Wearing the appropriate shoe during a specific sporting activity can improve performance and comfort, and most importantly, prevent injuries. Sports can place a lot of stress on your feet, ankles, kness, hips and low back. For example, jumping can generate forces that are 3-5 times greater than a person’s body weight through their legs.
Tips for finding the right shoe:
- Try shoes on at the end of the day or after a workout. Your feet swell through the day and a shoe should be able to accommodate your feet.
- When trying on shoes, wear the same type of sock that you would wear when participating in the sport or activity.
Tie the laces up as you would normally and check the following
- The heel counter (the back of the shoe that holds the heel in place) should grip your heel to maintain stability

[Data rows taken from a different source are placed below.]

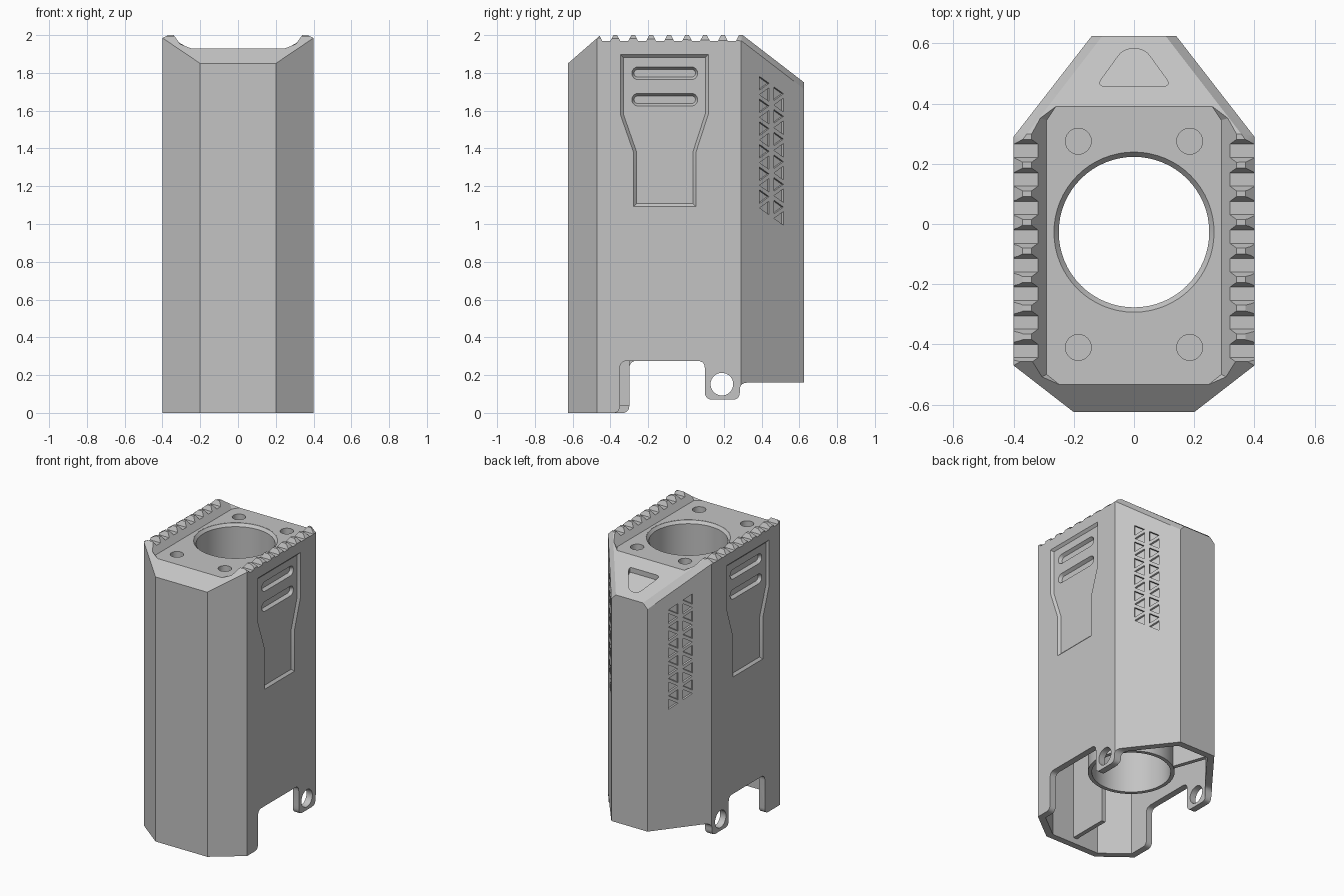
import bpy, bmesh, math
from mathutils import Vector

cube = bpy.data.objects.get("Cube")
if cube:
    bpy.data.objects.remove(cube, do_unlink=True)

grey = bpy.data.materials.new("plain_grey")
grey.use_nodes = True
grey.diffuse_color = (0.55, 0.55, 0.55, 1)
grey.node_tree.nodes["Principled BSDF"].inputs["Base Color"].default_value = (0.55, 0.55, 0.55, 1)


# ---- helpers ----
def loft(bm, a, b):
    """Closed solid between two matching rings of 3D points."""
    va = [bm.verts.new(p) for p in a]
    vb = [bm.verts.new(p) for p in b]
    bm.faces.new(va)
    bm.faces.new(vb)
    for i in range(len(va)):
        j = (i + 1) % len(va)
        bm.faces.new((va[i], va[j], vb[j], vb[i]))


def at_z(pts, z):
    return [(x, y, z) for x, y in pts]


def at_x(pts, x):
    return [(x, y, z) for y, z in pts]


def circle(cx, cy, r, n=32):
    return [(cx + r * math.cos(2 * math.pi * i / n), cy + r * math.sin(2 * math.pi * i / n)) for i in range(n)]


def mirrored(half):
    return half + [(-x, y) for x, y in reversed(half)]


def inset(pts, d):
    """Mitred inset of a counter-clockwise outline."""
    out, n = [], len(pts)
    for i in range(n):
        p = Vector(pts[i])
        e1 = (p - Vector(pts[i - 1])).normalized()
        e2 = (Vector(pts[(i + 1) % n]) - p).normalized()
        n1, n2 = Vector((-e1.y, e1.x)), Vector((-e2.y, e2.x))
        out.append(tuple(p + (n1 + n2) * d / (1 + n1.dot(n2))))
    return out


def rounded(pts, r, steps=5):
    out, n = [], len(pts)
    for i in range(n):
        p = Vector(pts[i])
        u, v = Vector(pts[i - 1]) - p, Vector(pts[(i + 1) % n]) - p
        a = p + u.normalized() * min(r, u.length * 0.45)
        b = p + v.normalized() * min(r, v.length * 0.45)
        for k in range(steps + 1):
            t = k / steps
            out.append(tuple(a * (1 - t) ** 2 + p * 2 * t * (1 - t) + b * t * t))
    return out


def capsule(y0, y1, zc, r):
    pts = []
    for k in range(20):
        a = -math.pi / 2 + math.pi * (k % 10) / 9 + (math.pi if k > 9 else 0)
        cy = y1 - r if k < 10 else y0 + r
        pts.append((cy + r * math.cos(a), zc + r * math.sin(a)))
    return pts


def finish(bm, name):
    bmesh.ops.recalc_face_normals(bm, faces=bm.faces[:])
    me = bpy.data.meshes.new(name)
    bm.to_mesh(me)
    bm.free()
    ob = bpy.data.objects.new(name, me)
    me.materials.append(grey)
    bpy.context.collection.objects.link(ob)
    return ob


def activate(ob):
    bpy.ops.object.select_all(action='DESELECT')
    ob.select_set(True)
    bpy.context.view_layer.objects.active = ob


def cut(target, bm):
    cutter = finish(bm, "cutter")
    cutter.hide_render = True
    mod = target.modifiers.new("cut", 'BOOLEAN')
    mod.operation, mod.solver, mod.object = 'DIFFERENCE', 'EXACT', cutter
    activate(target)
    bpy.ops.object.modifier_apply(modifier=mod.name)
    bpy.data.objects.remove(cutter, do_unlink=True)


# ---- housing: eight-sided prism with sloped front and back tops ----
OUTLINE = mirrored([(0.2, -0.625), (0.4, -0.47), (0.4, 0.29), (0.14, 0.625)])
BACK_SLOPE = 0.77


def housing_solid(wall, drop, z0):
    bm = bmesh.new()
    pts = inset(OUTLINE, wall)
    loft(bm, at_z(pts, z0), at_z(pts, 2 - drop))
    for co, no in (((0, -0.625, 1.85 - drop), (0, -0.87, 1)), ((0, 0.3, 2 - drop), (0, BACK_SLOPE, 1))):
        res = bmesh.ops.bisect_plane(bm, geom=bm.verts[:] + bm.edges[:] + bm.faces[:],
                                     plane_co=co, plane_no=no, clear_outer=True)
        bmesh.ops.edgeloop_fill(bm, edges=[g for g in res["geom_cut"] if isinstance(g, bmesh.types.BMEdge)])
    bmesh.ops.recalc_face_normals(bm, faces=bm.faces[:])
    return bm


bm = housing_solid(0, 0, 0)
rim = []
for e in bm.edges:
    if len(e.link_faces) == 2:
        top, side = sorted((f.normal for f in e.link_faces), key=lambda n: -n.z)
        if top.z > 0.3 and top.y > -0.1 and abs(side.x) > 0.7:
            rim.append(e)
bmesh.ops.bevel(bm, geom=rim, offset=0.03, segments=1, profile=0.5, affect='EDGES')
housing = finish(bm, "housing")

# hollow inside
cut(housing, housing_solid(0.045, 0.14, -0.1))

# recessed top deck between the rails
bm = bmesh.new()
deck = mirrored([(0.09, -0.66), (0.29, -0.5), (0.29, 0.345), (0.1, 0.63)])
loft(bm, at_z(deck, 1.93), at_z(inset(deck, -0.06), 2.014))
cut(housing, bm)

# deck holes, rail teeth, side panels, wall triangles and back pocket
bm = bmesh.new()
CENTRE = -0.027
hole = circle(0, CENTRE, 0.268, 64)
loft(bm, at_z(hole, 1.7), at_z(hole, 1.95))
for sx in (-0.185, 0.185):
    for sy in (-0.41, 0.275):
        screw = circle(sx, sy, 0.043, 24)
        loft(bm, at_z(screw, 1.88), at_z(screw, 1.95))

for i in range(8):
    y = -0.422 + 0.095 * i
    valley = [(y - 0.022, 1.97), (y + 0.022, 1.97), (y + 0.043, 2.01), (y - 0.043, 2.01)]
    loft(bm, at_x(valley, -0.45), at_x(valley, 0.45))

PANEL = [(-0.28, 1.09), (0.055, 1.09), (0.055, 1.38), (0.12, 1.58),
         (0.12, 1.9), (-0.35, 1.9), (-0.35, 1.58), (-0.28, 1.38)]
corner = Vector((0.4, 0.29, 0))
along = Vector((-0.26, 0.335, 0)).normalized()
outward = Vector((0.335, 0.26, 0)).normalized()
for s in (-1, 1):
    loft(bm, at_x(PANEL, s * 0.402), at_x(inset(PANEL, 0.018), s * 0.385))
    for y0, ztop in ((0.39, 1.745), (0.466, 1.69)):
        for k in range(12):
            base, tip = (y0, y0 + 0.05) if k % 2 == 0 else (y0 + 0.05, y0)
            z = ztop - 0.06 * k
            rings = []
            for depth in (0.01, -0.016):
                ring = []
                for y, dz in ((base, 0.036), (base, -0.036), (tip, 0)):
                    p = corner + along * ((y - corner.y) / along.y) + outward * depth
                    ring.append((s * p.x, p.y, z + dz))
                rings.append(ring)
            loft(bm, *rings)

pocket = rounded(mirrored([(0.125, 0.458), (0.035, 0.582)]), 0.03)
for_slope = [(x, y, 2 - (y - 0.3) * BACK_SLOPE) for x, y in pocket]
loft(bm, [(x, y, z - 0.035) for x, y, z in for_slope], [(x, y, z + 0.03) for x, y, z in for_slope])
cut(housing, bm)

# grip slots in the panels, and round holes in the lower tabs
bm = bmesh.new()
for s in (-1, 1):
    for z in (1.798, 1.658):
        loft(bm, at_x(capsule(-0.29, 0.065, z, 0.037), s * 0.39),
             at_x(capsule(-0.275, 0.05, z, 0.02), s * 0.364))
tab_hole = circle(0.19, 0.152, 0.06)
loft(bm, at_x(tab_hole, -0.5), at_x(tab_hole, 0.5))
cut(housing, bm)

# stepped lower edge, with a different front leg width on each side
for s, leg in ((1, -0.35), (-1, -0.3)):
    edge = [(leg - 0.1, -0.1), (leg - 0.1, -0.001), (leg, -0.001), (leg, 0.275), (0.1, 0.275),
            (0.1, 0.07), (0.285, 0.07), (0.285, 0.16), (0.8, 0.16), (0.8, -0.1)]
    bm = bmesh.new()
    soft = rounded(edge, 0.04)
    loft(bm, at_x(soft, -s * 0.01), at_x(soft, s * 0.6))
    cut(housing, bm)

# ---- centre tube with chamfered lip ----
bm = bmesh.new()
profile = [(0.25, 0.278), (0.275, 0.278), (0.275, 1.929), (0.266, 1.929), (0.25, 1.91)]
verts = [bm.verts.new((r, CENTRE, z)) for r, z in profile]
edges = [bm.edges.new((verts[i - 1], verts[i])) for i in range(len(verts))]
bmesh.ops.spin(bm, geom=verts + edges, cent=(0, CENTRE, 0), axis=(0, 0, 1), angle=2 * math.pi, steps=64)
bmesh.ops.remove_doubles(bm, verts=bm.verts[:], dist=0.0001)
tube = finish(bm, "centre_tube")

# ---- inner ribs from tube to walls ----
bm = bmesh.new()
plan = [(-0.015, -0.6), (0.015, -0.6), (0.015, -0.3), (-0.015, -0.3)]
loft(bm, at_z(plan, 0.04), at_z(plan, 1.8))
for s in (-1, 1):
    plan = [(s * x, y) for x, y in ((0.155, 0.2), (0.18, 0.185), (0.265, 0.425), (0.24, 0.44))]
    loft(bm, at_z(plan, 0.28), at_z(plan, 1.7))
ribs = finish(bm, "inner_ribs")

for ob in (housing, tube, ribs):
    activate(ob)
    bpy.ops.object.shade_smooth_by_angle(angle=math.radians(25))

- There should be at least 1/2 inch space between the tip of your toe and the end of te shoe
- The toe box should be wide enough for you to wiggle your toes confortably
Try the shoes on to ensure they fit comfortably. Also, inspect the shoe on a level surface to make sure they are free of defects.
All shoes should also pass the following tests:
Dish Rag Test
Grab the rear and for foot of the shoe and twist. If it twists, it fails!
Pinch the upper part of the heel counter (above the midsole area), then pushon the back of the heel to try and bucle the material. If it buckles, it fails!
Push the toe of the shoe in and try to fold the shoe in half. If the shoe folds just below the toes it passes. If it folds halfway down the shoe or in half it fails!
Rest the shoes on a shelf and look at them from behind. Are they symmetrical and straight? If not, they fail!
These are tests to help determine if shoes will provide you with enough support. Although they are a good screen, there are exceptions to these rules. If you are unsure if a shoe is appropriate or will provide adequate support, contact one of our health care professionals at MOBO PHYSIO for assistance.
Dr. Justin Arseneau, DC